- [Your assignment] In the records below, find the line with "a = where(p.x, p.y)" and the line with "(.081, .375)], from_top, side)"; return exactly those lines and every line between them.

[Source records]
= = =
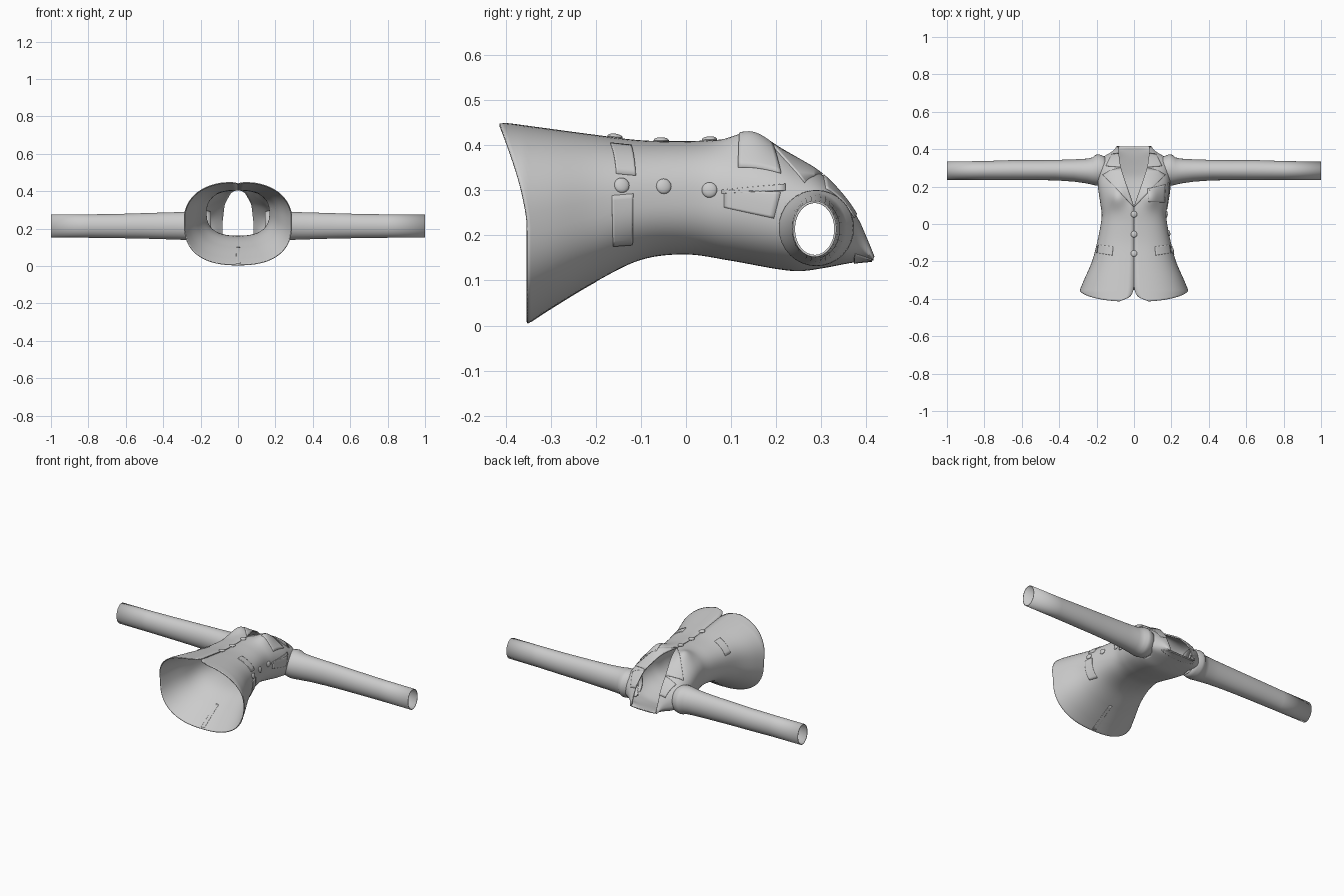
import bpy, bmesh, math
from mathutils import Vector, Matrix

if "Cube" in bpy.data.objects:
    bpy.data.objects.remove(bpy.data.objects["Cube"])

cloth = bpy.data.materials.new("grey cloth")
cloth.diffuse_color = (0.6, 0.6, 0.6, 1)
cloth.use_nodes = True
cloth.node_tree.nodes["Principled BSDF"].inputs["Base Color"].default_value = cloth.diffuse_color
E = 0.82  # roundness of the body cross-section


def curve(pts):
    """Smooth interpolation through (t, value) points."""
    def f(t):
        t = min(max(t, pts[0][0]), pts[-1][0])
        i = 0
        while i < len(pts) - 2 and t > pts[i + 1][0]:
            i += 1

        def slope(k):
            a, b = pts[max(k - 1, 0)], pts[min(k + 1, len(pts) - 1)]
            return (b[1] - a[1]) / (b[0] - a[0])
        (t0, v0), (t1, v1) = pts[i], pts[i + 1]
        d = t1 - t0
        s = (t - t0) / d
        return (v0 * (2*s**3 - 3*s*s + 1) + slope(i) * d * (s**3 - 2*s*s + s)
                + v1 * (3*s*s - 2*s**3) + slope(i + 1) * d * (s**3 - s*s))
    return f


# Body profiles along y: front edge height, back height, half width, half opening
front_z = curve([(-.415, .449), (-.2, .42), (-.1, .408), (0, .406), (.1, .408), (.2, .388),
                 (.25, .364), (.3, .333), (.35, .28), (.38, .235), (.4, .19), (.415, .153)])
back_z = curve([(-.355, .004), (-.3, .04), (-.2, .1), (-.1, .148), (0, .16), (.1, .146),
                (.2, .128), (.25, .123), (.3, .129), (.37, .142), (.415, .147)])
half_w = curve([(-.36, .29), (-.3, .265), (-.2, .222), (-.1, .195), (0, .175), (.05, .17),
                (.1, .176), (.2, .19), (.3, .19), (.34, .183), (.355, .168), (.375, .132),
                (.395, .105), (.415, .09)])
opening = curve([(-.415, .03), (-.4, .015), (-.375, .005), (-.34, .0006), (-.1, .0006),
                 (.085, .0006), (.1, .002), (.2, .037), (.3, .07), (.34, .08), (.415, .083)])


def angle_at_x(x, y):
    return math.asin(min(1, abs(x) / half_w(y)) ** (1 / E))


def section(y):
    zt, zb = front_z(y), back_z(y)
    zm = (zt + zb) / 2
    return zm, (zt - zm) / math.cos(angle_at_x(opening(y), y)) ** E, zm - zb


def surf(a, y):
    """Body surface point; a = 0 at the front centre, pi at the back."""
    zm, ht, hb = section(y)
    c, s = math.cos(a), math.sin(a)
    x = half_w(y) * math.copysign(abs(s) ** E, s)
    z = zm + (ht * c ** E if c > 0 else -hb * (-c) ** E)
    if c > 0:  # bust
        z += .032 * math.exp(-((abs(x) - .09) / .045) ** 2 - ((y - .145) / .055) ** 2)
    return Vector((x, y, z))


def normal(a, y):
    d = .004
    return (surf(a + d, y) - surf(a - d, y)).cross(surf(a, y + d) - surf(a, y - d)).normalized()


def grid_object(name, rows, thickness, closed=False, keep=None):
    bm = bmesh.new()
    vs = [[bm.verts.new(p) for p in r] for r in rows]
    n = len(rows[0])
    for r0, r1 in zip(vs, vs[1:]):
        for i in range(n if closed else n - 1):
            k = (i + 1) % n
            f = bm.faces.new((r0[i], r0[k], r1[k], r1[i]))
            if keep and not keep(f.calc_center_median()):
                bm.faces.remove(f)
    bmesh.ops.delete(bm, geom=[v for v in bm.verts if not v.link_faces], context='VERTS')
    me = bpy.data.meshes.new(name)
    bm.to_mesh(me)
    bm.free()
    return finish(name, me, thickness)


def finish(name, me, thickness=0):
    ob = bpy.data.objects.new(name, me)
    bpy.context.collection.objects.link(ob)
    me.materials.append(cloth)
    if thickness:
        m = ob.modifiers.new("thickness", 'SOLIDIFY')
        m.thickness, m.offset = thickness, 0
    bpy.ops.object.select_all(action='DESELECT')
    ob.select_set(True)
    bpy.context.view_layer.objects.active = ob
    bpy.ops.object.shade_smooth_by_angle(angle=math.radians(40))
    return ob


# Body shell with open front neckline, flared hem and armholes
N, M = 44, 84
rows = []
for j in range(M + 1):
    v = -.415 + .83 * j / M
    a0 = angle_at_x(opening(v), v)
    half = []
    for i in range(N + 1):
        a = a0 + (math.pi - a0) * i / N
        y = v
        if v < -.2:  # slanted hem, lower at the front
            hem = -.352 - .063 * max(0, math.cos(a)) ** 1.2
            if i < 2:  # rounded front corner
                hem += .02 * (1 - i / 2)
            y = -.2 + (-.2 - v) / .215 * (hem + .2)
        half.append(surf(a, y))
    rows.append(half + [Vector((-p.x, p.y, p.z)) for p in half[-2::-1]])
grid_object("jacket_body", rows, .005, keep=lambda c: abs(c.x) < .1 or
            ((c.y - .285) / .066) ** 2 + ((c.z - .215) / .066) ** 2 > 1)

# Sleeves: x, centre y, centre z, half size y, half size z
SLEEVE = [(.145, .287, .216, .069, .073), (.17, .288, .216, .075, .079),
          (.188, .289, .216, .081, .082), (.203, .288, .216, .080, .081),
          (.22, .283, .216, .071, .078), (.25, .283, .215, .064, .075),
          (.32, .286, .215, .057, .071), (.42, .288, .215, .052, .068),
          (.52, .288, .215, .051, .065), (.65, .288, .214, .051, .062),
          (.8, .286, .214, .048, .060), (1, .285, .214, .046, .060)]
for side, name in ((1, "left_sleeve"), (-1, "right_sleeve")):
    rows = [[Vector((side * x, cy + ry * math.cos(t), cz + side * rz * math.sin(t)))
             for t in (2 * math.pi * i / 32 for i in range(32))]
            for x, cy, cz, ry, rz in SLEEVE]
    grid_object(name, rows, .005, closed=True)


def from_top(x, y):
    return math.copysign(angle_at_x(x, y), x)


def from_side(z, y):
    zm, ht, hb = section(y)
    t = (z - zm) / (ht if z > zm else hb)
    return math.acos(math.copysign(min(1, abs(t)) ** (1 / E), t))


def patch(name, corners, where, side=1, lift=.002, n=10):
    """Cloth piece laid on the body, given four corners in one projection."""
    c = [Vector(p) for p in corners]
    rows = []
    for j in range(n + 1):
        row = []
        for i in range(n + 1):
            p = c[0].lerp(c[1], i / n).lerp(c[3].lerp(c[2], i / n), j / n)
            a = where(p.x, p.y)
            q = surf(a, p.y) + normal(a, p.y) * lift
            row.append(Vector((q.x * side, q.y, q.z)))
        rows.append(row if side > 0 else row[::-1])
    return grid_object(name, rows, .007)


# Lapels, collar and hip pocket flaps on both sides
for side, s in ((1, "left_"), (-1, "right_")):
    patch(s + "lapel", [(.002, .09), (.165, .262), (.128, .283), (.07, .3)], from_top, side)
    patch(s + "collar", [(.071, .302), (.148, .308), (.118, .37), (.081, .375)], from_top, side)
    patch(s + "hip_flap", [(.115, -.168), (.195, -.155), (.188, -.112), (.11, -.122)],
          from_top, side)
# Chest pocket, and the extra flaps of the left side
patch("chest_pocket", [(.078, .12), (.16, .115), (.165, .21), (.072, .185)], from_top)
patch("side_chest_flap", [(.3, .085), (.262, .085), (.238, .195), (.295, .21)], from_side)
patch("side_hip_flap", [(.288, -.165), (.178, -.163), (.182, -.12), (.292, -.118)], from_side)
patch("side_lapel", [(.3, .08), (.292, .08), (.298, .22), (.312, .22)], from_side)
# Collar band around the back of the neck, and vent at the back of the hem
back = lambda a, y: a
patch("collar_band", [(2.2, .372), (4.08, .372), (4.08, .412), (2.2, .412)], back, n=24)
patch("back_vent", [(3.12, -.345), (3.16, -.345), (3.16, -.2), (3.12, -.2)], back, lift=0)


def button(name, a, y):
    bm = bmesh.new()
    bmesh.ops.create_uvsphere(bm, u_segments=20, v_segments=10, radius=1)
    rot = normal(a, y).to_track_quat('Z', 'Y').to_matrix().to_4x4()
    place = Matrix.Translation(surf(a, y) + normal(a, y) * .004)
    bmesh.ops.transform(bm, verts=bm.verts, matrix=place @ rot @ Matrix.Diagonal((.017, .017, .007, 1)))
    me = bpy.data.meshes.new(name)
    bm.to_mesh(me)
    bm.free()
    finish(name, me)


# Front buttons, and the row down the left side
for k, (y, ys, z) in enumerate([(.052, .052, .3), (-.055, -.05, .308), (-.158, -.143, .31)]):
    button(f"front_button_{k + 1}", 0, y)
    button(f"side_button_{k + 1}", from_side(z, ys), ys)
= = =
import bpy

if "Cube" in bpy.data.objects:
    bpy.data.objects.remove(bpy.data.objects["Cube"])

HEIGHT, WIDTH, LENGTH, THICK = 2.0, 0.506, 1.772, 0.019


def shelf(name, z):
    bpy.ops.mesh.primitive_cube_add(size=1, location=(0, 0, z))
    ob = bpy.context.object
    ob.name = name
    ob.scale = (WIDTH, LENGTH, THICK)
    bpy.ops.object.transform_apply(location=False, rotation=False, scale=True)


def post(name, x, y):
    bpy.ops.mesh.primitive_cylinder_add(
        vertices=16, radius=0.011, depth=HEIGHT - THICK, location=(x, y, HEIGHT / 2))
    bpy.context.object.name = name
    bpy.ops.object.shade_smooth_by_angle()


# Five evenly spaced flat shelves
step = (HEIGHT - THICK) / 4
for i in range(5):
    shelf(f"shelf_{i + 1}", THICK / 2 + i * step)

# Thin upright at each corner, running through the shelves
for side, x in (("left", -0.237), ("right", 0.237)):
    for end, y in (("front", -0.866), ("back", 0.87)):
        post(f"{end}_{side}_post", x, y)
= = =
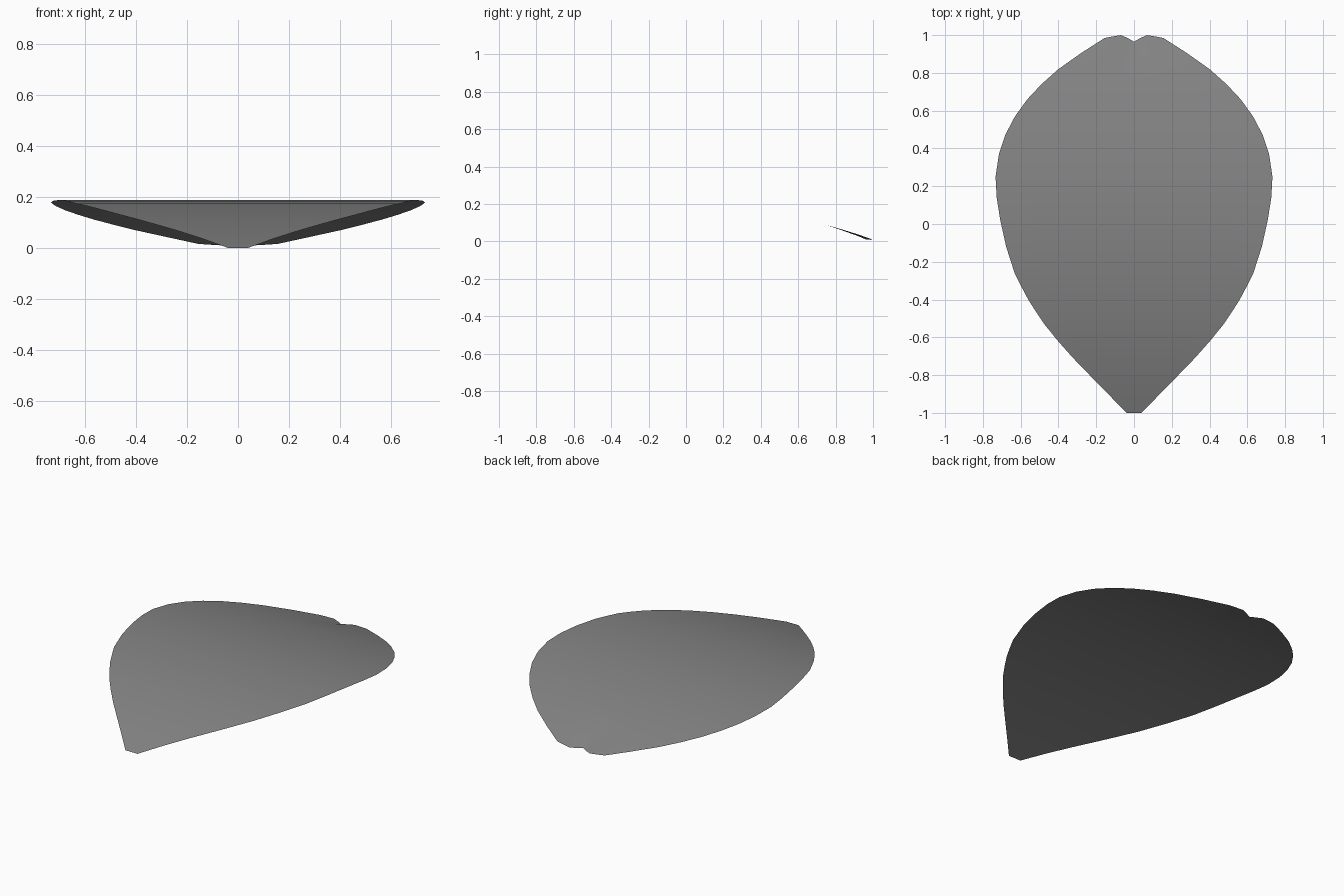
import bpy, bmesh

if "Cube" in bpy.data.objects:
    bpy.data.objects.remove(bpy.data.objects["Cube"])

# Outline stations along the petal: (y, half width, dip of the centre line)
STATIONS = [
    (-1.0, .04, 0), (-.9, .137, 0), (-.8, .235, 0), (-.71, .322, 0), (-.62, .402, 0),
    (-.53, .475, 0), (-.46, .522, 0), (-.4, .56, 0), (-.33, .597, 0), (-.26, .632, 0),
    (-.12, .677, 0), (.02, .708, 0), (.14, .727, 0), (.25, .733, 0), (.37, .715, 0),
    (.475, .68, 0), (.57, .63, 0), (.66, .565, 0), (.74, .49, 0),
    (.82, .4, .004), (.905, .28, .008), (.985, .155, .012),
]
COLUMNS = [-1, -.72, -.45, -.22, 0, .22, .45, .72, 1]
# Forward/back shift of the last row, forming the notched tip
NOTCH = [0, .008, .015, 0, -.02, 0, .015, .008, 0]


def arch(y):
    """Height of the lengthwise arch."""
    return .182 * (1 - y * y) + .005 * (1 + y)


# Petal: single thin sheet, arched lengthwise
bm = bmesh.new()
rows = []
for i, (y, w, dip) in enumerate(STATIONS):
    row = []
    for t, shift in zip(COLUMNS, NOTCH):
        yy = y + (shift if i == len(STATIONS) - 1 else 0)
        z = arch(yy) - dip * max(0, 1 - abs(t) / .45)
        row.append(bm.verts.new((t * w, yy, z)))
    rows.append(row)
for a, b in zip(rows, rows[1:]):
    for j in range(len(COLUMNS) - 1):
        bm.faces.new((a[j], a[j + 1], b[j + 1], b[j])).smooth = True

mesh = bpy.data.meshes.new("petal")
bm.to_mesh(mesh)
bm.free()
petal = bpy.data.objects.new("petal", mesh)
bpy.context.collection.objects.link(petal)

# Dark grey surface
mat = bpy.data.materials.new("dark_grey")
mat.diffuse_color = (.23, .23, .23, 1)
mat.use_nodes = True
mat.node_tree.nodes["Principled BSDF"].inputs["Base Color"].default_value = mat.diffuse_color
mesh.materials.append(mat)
= = =
- [Solution for this task]
            a = where(p.x, p.y)
            q = surf(a, p.y) + normal(a, p.y) * lift
            row.append(Vector((q.x * side, q.y, q.z)))
        rows.append(row if side > 0 else row[::-1])
    return grid_object(name, rows, .007)


# Lapels, collar and hip pocket flaps on both sides
for side, s in ((1, "left_"), (-1, "right_")):
    patch(s + "lapel", [(.002, .09), (.165, .262), (.128, .283), (.07, .3)], from_top, side)
    patch(s + "collar", [(.071, .302), (.148, .308), (.118, .37), (.081, .375)], from_top, side)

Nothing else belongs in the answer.